That was 10 years ago. In many ways, though, it feels like 100. After all, Sahin has endured a roller coaster of experiences over the last decade, from getting suspended and injured to winning championships and starting a family.

Now he’s 34 and a U.S. citizen.

And he reached this point while also serving in the military. That’s right, Sahin holds a rank of Specialist in the United States Army and has wrestled as part of the U.S. Army World Class Athlete Program since 2003.

“I’m a solider first,” he said. “An athlete second.”

Since permanently moving to the U.S. in 2000, Sahin has quickly become one of the premier wrestlers in the nation. He is currently ranked No. 1 in the country in the 145.5-pound weight class and has competed for the U.S. on the last two world teams.

“He’s a very powerful, explosive wrestler,” Fraser said. “A good lifter, very quick, very strong. … I’m really hoping this year that he wrestles well and wins a medal for himself, because he deserves it.”

Sahin has had his share of trials and tribulations to reach this point. In addition to overcoming major injuries to his knee and thumb, he also had to sit out two seasons from wrestling after testing positive for a banned stimulant. Sahin said he attributes the positive test to a painkiller that he was “naïve” about.

“That’s what life’s all about,” Sahin said. “You’re going to have obstacles in the way, you’re going to have struggles. But that’s what makes a person even stronger. ... Can you be thankful for something bad happening to you? I am. Because of (the ban), lots of good things happened in my life.”

One of those good things was that he met his wife, Amanda, with whom he now has a 15-month-old son, Akif Nelson Furkan.

The Sahins currently live about five miles from the U.S. Olympic Training Center in Colorado Springs. Faruk lived at the training center from 2001 to 2003 but still frequents the complex to do the bulk of his training and practicing.

As the top-ranked wrestler in his weight class, Sahin receives a stipend of $1,000 a month from the U.S. Olympic Committee. Together with USA Wrestling, the USOC pays for all of Sahin’s travel and accommodations while he’s at competitions. He also receives a salary from the Army, providing him a security blanket that most Olympic hopefuls do not have.

“I’m thankful where we are at (financially) right now,” Sahin said. “Of course, being No. 1 helps a lot.”

“You don’t start getting support until you start gaining some credentials, some status. But nobody’s getting rich, I can guarantee that.

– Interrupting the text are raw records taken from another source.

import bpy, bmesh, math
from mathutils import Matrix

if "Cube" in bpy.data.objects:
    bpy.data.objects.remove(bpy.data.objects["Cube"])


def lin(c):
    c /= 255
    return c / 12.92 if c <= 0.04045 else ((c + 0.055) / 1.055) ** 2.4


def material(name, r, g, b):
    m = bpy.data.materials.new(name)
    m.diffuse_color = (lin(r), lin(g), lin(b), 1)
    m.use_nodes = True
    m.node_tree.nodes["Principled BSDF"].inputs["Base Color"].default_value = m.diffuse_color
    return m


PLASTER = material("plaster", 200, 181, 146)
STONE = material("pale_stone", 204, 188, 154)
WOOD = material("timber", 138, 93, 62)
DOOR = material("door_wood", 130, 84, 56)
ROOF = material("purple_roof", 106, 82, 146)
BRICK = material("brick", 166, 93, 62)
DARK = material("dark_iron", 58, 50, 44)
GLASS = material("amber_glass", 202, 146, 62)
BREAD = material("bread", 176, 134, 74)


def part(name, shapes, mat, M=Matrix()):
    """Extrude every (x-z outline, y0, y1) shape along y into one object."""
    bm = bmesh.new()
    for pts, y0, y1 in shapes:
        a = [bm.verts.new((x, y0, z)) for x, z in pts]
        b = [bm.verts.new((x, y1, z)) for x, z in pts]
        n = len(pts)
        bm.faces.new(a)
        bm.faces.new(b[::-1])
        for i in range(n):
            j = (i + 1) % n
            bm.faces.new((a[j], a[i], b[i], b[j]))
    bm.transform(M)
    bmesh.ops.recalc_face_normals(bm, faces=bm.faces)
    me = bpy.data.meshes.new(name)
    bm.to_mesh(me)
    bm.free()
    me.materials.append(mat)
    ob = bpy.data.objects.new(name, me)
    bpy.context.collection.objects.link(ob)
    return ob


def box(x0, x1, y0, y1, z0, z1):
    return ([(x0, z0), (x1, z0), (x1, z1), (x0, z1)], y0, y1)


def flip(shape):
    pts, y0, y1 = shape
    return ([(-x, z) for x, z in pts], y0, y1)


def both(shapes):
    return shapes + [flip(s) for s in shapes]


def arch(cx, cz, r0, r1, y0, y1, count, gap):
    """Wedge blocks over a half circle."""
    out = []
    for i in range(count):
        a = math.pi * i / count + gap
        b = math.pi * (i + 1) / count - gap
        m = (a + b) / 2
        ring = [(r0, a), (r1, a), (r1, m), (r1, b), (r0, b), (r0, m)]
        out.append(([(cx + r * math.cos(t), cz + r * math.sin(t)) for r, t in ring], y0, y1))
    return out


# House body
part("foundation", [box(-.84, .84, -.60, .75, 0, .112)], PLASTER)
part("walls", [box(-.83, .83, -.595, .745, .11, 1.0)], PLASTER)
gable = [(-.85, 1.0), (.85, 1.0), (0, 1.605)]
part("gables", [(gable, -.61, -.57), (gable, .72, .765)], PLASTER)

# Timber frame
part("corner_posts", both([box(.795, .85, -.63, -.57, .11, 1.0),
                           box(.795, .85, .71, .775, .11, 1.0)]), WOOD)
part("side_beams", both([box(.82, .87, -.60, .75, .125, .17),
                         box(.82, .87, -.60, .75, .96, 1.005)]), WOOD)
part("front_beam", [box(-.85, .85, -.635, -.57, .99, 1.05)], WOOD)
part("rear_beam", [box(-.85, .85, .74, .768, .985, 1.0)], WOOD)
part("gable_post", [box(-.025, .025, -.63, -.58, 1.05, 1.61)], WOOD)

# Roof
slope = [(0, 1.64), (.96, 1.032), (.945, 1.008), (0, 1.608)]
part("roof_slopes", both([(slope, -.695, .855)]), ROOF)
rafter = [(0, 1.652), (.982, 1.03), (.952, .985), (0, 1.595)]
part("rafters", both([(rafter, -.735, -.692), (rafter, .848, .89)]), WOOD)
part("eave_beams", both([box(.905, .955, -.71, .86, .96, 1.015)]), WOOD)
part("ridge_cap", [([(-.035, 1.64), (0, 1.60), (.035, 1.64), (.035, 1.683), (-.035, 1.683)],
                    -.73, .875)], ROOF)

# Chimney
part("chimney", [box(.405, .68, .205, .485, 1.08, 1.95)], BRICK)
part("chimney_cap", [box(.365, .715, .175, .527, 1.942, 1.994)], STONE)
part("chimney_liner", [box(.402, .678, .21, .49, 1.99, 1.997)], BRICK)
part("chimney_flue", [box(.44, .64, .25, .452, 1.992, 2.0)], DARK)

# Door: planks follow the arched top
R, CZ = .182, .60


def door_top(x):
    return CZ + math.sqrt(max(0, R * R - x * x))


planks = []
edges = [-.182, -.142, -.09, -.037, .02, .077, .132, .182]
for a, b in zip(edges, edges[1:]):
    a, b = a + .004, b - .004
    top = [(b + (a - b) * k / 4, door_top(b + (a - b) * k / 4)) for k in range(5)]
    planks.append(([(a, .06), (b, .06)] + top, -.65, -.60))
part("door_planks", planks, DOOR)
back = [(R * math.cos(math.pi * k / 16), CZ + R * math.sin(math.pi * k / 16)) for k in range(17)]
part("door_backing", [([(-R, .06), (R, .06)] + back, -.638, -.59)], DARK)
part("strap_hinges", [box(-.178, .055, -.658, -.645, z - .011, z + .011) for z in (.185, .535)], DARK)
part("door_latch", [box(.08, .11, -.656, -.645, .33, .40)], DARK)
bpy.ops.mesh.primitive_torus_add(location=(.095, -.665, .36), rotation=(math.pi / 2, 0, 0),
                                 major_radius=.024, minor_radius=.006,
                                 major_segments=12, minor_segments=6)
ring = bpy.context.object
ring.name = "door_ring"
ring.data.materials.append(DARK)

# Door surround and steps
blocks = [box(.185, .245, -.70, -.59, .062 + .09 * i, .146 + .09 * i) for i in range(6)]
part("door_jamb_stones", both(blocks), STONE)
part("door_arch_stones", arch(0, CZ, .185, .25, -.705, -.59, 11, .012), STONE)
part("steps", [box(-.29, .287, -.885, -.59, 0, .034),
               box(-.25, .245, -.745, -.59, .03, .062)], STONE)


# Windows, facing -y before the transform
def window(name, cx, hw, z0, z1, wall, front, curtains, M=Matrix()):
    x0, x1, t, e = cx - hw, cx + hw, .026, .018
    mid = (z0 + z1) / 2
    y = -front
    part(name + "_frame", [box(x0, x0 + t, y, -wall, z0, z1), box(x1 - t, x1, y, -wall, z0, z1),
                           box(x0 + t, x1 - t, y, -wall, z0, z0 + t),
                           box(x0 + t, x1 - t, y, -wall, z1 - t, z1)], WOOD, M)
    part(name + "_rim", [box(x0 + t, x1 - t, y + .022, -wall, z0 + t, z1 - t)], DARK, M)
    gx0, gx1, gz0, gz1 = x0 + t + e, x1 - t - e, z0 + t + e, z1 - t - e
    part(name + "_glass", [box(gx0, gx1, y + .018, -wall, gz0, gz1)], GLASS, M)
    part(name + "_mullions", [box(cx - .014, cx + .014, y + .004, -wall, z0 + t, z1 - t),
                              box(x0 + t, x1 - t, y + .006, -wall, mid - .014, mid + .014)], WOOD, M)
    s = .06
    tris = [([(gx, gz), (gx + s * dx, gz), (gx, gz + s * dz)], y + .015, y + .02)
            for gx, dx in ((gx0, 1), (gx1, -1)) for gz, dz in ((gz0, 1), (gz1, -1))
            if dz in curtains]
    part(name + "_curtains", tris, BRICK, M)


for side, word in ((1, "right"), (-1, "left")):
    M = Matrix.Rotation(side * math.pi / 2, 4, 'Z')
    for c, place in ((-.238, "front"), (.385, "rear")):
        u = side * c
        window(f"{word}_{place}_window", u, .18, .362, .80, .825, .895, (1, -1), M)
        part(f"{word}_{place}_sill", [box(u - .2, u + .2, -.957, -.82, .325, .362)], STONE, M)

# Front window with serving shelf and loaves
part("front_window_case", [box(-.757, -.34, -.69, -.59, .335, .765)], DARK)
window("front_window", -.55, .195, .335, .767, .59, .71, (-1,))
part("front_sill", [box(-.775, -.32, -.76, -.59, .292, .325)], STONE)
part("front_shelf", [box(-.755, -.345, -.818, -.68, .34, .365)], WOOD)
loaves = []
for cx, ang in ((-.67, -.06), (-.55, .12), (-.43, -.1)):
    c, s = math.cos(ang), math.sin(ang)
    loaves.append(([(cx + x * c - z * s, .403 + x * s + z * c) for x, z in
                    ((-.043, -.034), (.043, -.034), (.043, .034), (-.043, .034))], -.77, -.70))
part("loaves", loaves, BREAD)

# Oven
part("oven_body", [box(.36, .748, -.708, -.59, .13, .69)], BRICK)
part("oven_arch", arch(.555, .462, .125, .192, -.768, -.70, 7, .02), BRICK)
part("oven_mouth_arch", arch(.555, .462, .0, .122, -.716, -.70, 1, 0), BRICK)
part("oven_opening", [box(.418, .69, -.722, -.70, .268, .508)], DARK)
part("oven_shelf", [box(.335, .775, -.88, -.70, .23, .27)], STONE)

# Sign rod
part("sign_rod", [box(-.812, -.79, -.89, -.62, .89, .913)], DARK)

Everybody struggles. … Most wrestlers are very poor, but the USOC helps and USA Wrestling helps. With all the help, wrestlers are able to survive,” said Fraser.

Sahin has not only survived — he’s flourished. But, like Fraser said, not without plenty of financial assistance from the sport’s governing bodies.

“There is no way I could do this without USA Wrestling paying for my travels and stuff,” Sahin said. “I couldn’t wrestle. I couldn’t do my sport. I couldn’t pursue my dream. I’m very thankful to the USOC and USA Wrestling.”

Sahin’s dream, of course, is to make the Olympic team. He has his eyes set on the London 2012 Olympic Games after barely missing out on competing in Beijing in 2008.

“That would be an unbelievable fulfillment of my life,” he said. “Coming over from Turkey as an immigrant, working hard and wrestling and pursuing my Olympic dream and representing USA in the Olympics, it would mean a lot to me, to my family, to my country.”

And when he says “my country’’ these days, he’s referring to the United States.

Story courtesy Red Line Editorial, Inc. Drew Silverman is a freelance contributor for teamusa.org. This story was not subject to the approval of any National Governing Bodies.